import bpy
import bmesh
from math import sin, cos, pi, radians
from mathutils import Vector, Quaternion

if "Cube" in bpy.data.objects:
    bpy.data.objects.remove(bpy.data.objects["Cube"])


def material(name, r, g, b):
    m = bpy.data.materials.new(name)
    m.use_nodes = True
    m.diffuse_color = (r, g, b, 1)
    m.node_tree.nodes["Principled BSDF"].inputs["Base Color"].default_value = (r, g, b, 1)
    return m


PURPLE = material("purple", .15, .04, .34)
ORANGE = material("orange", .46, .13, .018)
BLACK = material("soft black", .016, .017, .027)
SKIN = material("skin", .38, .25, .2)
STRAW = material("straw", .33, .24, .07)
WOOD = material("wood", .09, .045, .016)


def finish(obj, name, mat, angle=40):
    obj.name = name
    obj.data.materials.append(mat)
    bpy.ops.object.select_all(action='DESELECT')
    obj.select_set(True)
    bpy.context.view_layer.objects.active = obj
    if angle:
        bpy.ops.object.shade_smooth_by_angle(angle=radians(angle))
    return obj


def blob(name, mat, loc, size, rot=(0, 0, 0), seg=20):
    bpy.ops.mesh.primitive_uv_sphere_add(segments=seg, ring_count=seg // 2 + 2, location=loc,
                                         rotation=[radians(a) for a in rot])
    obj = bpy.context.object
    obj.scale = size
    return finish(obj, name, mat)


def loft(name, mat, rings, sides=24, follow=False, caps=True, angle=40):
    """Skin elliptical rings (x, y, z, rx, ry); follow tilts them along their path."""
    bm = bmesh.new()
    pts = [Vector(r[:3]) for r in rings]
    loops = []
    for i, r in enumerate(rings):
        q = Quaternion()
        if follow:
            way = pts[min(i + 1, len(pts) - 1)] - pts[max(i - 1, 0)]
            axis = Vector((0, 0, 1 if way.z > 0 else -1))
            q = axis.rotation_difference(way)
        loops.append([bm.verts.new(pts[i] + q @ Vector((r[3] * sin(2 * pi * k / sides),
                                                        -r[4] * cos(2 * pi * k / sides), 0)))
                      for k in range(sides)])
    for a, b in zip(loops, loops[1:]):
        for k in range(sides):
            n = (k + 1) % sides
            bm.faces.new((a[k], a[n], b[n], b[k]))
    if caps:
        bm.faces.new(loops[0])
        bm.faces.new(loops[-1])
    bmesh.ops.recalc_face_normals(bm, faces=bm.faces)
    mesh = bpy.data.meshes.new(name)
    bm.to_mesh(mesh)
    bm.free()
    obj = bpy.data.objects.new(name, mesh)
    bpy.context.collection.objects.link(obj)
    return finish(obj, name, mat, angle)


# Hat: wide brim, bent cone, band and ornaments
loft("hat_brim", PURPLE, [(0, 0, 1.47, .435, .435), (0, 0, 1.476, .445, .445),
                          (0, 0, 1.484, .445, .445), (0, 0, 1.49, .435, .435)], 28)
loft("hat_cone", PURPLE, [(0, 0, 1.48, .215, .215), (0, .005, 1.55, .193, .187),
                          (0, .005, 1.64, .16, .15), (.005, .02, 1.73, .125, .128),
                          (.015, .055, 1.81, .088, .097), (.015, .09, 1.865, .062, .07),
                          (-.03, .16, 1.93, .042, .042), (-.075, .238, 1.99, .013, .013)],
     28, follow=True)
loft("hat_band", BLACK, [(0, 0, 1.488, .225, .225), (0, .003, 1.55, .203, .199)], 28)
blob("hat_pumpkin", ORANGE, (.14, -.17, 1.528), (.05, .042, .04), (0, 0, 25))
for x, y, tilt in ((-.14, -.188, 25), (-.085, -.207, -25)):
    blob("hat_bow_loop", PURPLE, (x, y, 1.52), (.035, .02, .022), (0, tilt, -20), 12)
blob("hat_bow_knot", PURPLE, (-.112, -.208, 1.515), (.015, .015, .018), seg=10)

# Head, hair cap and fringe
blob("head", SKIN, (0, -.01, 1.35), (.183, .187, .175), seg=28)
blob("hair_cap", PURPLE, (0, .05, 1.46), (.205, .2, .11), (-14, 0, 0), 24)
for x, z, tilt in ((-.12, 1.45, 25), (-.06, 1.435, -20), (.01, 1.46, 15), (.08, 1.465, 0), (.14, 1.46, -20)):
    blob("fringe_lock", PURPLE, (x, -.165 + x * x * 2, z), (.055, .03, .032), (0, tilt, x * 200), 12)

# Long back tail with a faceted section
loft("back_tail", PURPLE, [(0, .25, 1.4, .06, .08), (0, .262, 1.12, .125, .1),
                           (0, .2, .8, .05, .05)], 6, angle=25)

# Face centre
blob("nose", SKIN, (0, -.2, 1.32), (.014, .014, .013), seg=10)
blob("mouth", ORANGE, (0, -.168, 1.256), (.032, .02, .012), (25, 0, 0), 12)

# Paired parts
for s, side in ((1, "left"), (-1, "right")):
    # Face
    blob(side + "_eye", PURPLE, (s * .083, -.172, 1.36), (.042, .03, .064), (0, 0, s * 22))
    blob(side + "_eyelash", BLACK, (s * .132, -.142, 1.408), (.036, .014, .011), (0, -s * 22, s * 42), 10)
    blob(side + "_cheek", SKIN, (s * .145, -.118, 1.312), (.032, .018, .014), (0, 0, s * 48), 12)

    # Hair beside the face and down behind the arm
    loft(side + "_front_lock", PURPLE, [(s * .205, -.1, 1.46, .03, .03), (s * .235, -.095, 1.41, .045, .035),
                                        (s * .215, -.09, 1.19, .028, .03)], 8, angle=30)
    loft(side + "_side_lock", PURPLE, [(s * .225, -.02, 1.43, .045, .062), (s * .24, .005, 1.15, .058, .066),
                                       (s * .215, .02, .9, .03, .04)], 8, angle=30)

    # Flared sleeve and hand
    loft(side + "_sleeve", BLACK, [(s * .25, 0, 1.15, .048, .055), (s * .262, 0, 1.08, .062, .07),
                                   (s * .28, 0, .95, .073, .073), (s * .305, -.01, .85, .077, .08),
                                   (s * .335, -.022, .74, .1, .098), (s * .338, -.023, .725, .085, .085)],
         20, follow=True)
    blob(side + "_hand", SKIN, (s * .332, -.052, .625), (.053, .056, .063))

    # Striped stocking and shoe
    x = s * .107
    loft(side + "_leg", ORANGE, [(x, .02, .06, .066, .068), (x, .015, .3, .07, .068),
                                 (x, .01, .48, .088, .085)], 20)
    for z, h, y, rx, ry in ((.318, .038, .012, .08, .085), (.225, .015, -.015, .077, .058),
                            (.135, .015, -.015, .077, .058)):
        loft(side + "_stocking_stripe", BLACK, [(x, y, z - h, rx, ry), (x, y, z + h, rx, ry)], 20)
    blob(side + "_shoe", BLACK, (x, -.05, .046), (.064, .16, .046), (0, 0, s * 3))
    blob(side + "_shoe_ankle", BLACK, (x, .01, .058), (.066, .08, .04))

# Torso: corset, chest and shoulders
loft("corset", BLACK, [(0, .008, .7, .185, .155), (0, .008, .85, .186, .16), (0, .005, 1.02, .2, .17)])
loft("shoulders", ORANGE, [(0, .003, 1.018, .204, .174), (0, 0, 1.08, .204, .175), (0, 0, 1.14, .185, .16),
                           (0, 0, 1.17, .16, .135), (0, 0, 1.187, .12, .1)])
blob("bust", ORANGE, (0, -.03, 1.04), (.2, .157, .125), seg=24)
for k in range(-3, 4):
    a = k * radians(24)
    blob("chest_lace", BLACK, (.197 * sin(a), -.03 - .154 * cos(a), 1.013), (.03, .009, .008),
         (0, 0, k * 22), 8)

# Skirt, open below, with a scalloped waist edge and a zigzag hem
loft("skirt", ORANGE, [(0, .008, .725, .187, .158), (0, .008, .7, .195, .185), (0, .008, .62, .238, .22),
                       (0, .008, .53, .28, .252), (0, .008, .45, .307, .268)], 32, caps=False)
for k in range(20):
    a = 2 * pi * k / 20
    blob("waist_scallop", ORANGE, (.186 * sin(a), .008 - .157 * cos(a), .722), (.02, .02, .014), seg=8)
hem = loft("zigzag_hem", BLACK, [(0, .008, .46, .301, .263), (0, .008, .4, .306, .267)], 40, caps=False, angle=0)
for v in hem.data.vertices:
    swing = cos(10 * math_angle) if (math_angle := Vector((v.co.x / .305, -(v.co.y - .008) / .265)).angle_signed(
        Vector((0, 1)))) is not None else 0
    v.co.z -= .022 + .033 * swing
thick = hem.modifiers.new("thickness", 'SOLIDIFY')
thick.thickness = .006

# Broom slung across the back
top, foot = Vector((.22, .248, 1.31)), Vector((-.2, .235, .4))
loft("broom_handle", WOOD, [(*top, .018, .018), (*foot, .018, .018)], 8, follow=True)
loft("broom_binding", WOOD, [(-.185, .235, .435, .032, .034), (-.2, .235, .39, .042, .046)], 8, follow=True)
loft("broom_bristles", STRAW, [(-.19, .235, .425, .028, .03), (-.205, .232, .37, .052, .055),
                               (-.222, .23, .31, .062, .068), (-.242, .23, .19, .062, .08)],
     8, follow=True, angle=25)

§ **PROMPT**:
Lines with "data": state how many there are in the records, and nothing more.

§ **EXERCISE RESPONSE**:
7